• Exercise objective: Check each line of the listing for the string "bottom", then state how many lines have it. Only the number is wanted.

• Records to process:

=== Begin Enclosure ===

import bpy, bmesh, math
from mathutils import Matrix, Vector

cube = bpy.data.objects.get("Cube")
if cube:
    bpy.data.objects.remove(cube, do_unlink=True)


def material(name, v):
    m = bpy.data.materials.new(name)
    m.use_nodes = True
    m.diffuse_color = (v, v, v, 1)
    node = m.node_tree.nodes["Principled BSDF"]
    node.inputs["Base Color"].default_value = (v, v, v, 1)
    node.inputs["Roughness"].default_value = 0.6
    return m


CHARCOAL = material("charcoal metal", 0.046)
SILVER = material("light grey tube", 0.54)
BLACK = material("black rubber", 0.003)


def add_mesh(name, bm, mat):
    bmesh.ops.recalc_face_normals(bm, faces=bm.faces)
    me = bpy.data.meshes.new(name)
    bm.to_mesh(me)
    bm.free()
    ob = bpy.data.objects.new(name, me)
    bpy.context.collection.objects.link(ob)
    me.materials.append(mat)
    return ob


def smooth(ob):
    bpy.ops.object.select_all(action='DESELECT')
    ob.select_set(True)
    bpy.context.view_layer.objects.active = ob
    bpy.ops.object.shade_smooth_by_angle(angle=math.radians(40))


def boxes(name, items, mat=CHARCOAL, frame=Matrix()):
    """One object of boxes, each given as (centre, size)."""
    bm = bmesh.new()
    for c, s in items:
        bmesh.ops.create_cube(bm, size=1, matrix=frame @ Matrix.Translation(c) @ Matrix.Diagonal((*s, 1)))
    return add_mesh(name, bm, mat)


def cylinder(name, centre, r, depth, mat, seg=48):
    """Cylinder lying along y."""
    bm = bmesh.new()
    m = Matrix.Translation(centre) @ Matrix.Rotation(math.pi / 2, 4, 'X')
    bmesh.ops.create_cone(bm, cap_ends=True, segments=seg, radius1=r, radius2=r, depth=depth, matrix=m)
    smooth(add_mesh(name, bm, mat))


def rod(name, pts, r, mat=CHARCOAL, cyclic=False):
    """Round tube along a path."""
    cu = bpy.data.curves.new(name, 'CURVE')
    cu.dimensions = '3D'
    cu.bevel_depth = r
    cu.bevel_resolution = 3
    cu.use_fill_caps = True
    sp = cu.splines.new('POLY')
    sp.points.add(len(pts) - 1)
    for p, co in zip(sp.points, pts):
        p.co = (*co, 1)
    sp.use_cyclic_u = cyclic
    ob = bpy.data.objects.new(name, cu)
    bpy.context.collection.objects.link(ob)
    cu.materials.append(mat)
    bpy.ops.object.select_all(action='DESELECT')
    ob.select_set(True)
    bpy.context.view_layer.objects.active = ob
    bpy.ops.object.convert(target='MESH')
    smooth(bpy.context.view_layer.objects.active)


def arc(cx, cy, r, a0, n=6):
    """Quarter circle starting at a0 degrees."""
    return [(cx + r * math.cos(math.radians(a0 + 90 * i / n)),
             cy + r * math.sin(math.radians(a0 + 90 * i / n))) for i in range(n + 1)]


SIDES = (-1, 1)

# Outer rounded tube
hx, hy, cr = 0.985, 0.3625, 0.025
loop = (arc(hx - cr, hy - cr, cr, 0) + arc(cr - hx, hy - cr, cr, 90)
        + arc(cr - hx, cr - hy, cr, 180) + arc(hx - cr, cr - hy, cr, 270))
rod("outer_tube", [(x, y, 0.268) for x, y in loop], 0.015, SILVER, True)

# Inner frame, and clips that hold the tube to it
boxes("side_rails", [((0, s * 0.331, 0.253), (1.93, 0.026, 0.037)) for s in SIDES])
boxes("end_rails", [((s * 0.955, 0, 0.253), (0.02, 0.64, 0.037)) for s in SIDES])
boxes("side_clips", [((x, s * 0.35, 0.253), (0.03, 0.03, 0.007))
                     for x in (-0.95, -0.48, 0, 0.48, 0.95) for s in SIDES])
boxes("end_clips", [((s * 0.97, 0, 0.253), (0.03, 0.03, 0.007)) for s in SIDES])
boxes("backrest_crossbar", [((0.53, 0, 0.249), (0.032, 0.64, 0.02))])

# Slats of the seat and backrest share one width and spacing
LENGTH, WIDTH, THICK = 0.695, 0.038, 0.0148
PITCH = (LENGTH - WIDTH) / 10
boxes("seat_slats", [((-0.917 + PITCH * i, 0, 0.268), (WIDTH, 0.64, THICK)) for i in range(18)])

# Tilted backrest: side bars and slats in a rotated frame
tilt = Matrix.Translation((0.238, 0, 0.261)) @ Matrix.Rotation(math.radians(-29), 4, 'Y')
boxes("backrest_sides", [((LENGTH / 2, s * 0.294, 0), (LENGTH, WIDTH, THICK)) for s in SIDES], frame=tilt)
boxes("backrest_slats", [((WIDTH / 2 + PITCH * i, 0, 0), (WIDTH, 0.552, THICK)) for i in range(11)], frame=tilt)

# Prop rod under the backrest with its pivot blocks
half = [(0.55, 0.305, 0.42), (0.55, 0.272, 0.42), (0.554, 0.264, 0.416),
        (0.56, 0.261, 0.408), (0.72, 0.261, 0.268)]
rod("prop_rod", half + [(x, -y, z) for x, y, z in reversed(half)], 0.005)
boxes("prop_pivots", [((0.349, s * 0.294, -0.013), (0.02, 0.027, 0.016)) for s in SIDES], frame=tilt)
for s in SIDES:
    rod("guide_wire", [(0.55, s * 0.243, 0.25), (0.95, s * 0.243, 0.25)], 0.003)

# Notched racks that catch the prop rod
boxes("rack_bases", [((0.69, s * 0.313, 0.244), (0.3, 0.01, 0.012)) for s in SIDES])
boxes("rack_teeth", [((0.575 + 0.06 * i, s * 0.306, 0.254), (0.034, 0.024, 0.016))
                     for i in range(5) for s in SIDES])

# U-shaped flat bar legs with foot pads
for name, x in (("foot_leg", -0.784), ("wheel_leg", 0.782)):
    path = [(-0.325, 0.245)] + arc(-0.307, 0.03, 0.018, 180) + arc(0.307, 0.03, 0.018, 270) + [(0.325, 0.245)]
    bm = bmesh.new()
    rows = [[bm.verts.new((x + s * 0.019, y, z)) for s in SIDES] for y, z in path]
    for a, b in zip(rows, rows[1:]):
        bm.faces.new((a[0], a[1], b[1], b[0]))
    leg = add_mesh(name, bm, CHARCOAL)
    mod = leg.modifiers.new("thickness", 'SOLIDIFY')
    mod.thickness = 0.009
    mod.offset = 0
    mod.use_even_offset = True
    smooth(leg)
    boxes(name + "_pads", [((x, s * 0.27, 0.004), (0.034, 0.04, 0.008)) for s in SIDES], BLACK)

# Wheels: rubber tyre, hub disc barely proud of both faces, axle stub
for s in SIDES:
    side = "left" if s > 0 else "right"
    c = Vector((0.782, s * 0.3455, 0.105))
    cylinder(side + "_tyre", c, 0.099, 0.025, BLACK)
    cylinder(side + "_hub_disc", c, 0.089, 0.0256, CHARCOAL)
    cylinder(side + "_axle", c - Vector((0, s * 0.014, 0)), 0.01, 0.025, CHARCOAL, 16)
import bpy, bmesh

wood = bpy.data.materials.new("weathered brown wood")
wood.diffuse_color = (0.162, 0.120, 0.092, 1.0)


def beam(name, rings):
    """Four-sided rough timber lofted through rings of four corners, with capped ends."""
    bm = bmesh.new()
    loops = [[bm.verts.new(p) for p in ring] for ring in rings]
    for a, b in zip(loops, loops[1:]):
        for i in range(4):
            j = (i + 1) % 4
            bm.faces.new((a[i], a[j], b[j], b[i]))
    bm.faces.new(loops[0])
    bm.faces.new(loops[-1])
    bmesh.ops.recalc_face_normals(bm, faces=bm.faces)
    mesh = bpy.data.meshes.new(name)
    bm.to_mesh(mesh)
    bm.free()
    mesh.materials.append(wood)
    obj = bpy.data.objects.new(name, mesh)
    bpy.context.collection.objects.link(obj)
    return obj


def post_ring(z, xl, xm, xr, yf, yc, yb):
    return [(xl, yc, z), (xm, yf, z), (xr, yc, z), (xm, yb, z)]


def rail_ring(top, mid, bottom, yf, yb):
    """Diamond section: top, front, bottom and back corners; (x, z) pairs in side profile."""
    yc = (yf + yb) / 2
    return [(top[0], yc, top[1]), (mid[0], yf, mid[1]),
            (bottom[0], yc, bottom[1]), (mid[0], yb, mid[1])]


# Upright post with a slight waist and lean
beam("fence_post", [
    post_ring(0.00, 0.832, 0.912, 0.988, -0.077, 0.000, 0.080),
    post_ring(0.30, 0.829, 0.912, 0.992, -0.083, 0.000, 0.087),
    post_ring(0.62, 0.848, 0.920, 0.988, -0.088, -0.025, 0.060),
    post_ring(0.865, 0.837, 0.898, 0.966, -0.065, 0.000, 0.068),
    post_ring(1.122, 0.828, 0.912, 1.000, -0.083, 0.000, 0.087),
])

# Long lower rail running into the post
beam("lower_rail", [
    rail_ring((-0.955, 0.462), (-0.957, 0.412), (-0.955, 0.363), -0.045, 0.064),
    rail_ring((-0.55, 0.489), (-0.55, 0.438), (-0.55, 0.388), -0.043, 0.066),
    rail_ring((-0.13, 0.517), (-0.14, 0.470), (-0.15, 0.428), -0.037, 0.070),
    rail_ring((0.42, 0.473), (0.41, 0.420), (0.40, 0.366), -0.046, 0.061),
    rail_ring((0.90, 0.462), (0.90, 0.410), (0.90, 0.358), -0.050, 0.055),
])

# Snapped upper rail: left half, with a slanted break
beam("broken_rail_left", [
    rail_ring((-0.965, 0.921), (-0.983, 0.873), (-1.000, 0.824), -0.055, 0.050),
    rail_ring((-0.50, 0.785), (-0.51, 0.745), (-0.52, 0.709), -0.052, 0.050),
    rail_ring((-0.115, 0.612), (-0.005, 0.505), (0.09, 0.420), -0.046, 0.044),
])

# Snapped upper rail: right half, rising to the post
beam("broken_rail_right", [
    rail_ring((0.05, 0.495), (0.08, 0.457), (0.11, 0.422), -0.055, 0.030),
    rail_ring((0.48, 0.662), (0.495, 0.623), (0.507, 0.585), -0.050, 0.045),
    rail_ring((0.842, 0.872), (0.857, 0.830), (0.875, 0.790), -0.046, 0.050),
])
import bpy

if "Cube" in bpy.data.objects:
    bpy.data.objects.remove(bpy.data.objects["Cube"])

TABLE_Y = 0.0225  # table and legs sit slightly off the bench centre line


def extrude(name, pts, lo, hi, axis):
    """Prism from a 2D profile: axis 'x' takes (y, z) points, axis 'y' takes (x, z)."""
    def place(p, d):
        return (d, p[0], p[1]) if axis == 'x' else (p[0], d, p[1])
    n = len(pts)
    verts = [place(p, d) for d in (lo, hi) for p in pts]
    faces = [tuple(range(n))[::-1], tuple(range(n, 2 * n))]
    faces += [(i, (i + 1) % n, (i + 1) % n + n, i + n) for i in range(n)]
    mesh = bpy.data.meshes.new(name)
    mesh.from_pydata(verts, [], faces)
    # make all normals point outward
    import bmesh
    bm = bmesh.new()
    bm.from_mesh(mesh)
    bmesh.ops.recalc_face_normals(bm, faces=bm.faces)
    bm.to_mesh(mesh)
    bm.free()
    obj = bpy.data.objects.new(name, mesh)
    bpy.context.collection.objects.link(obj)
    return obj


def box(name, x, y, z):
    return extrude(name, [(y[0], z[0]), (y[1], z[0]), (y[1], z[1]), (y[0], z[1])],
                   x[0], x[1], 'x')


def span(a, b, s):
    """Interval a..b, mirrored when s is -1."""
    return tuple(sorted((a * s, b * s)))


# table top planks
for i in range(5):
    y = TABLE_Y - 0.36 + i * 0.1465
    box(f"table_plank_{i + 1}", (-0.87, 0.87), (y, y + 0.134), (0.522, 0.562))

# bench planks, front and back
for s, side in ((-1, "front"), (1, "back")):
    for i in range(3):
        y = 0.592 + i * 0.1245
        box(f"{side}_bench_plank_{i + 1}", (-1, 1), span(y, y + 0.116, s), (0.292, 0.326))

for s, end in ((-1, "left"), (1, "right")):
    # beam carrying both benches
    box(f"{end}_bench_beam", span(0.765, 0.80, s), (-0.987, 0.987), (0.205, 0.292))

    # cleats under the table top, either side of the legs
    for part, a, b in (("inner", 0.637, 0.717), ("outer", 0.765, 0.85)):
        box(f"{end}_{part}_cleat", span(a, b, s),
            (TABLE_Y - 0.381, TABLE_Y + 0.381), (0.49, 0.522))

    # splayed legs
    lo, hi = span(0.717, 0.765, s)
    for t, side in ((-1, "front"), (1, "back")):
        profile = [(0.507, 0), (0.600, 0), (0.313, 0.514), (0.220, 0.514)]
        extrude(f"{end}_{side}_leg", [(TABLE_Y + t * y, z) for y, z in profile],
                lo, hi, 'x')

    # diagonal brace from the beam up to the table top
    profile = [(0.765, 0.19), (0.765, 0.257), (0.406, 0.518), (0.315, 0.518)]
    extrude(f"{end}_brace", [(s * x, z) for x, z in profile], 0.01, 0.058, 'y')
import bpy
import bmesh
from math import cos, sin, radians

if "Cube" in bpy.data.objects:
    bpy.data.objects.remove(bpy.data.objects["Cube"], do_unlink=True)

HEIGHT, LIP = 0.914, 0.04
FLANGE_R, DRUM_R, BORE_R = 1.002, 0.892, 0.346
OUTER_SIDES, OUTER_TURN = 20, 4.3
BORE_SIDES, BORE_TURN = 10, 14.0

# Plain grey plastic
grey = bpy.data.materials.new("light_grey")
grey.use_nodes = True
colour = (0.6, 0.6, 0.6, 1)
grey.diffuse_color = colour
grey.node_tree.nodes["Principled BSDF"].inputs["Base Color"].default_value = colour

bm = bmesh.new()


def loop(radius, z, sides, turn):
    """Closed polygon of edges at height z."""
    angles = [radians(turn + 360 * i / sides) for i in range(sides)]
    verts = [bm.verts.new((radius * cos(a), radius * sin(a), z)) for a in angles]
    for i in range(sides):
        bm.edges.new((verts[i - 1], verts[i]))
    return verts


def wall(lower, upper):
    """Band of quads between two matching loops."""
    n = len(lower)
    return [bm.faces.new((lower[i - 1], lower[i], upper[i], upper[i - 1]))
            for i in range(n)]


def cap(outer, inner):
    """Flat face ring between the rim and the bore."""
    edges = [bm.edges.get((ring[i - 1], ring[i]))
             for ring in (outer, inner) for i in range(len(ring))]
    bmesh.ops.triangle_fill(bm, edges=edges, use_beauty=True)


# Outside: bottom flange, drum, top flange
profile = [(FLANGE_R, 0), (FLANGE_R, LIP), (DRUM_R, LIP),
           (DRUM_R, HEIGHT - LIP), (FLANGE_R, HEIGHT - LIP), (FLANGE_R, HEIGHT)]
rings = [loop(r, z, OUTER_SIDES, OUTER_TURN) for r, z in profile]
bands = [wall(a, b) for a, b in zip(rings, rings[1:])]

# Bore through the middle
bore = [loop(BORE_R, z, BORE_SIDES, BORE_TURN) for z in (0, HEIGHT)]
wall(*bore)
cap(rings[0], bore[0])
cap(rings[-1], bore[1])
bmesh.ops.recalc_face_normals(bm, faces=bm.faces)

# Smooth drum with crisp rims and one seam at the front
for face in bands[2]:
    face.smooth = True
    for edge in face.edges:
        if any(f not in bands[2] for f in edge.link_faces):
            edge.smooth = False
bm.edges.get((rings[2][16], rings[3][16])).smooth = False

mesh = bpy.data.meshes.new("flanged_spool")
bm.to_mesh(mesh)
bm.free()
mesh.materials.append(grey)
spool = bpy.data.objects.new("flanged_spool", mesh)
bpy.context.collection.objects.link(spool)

=== End Enclosure ===

• Response: 4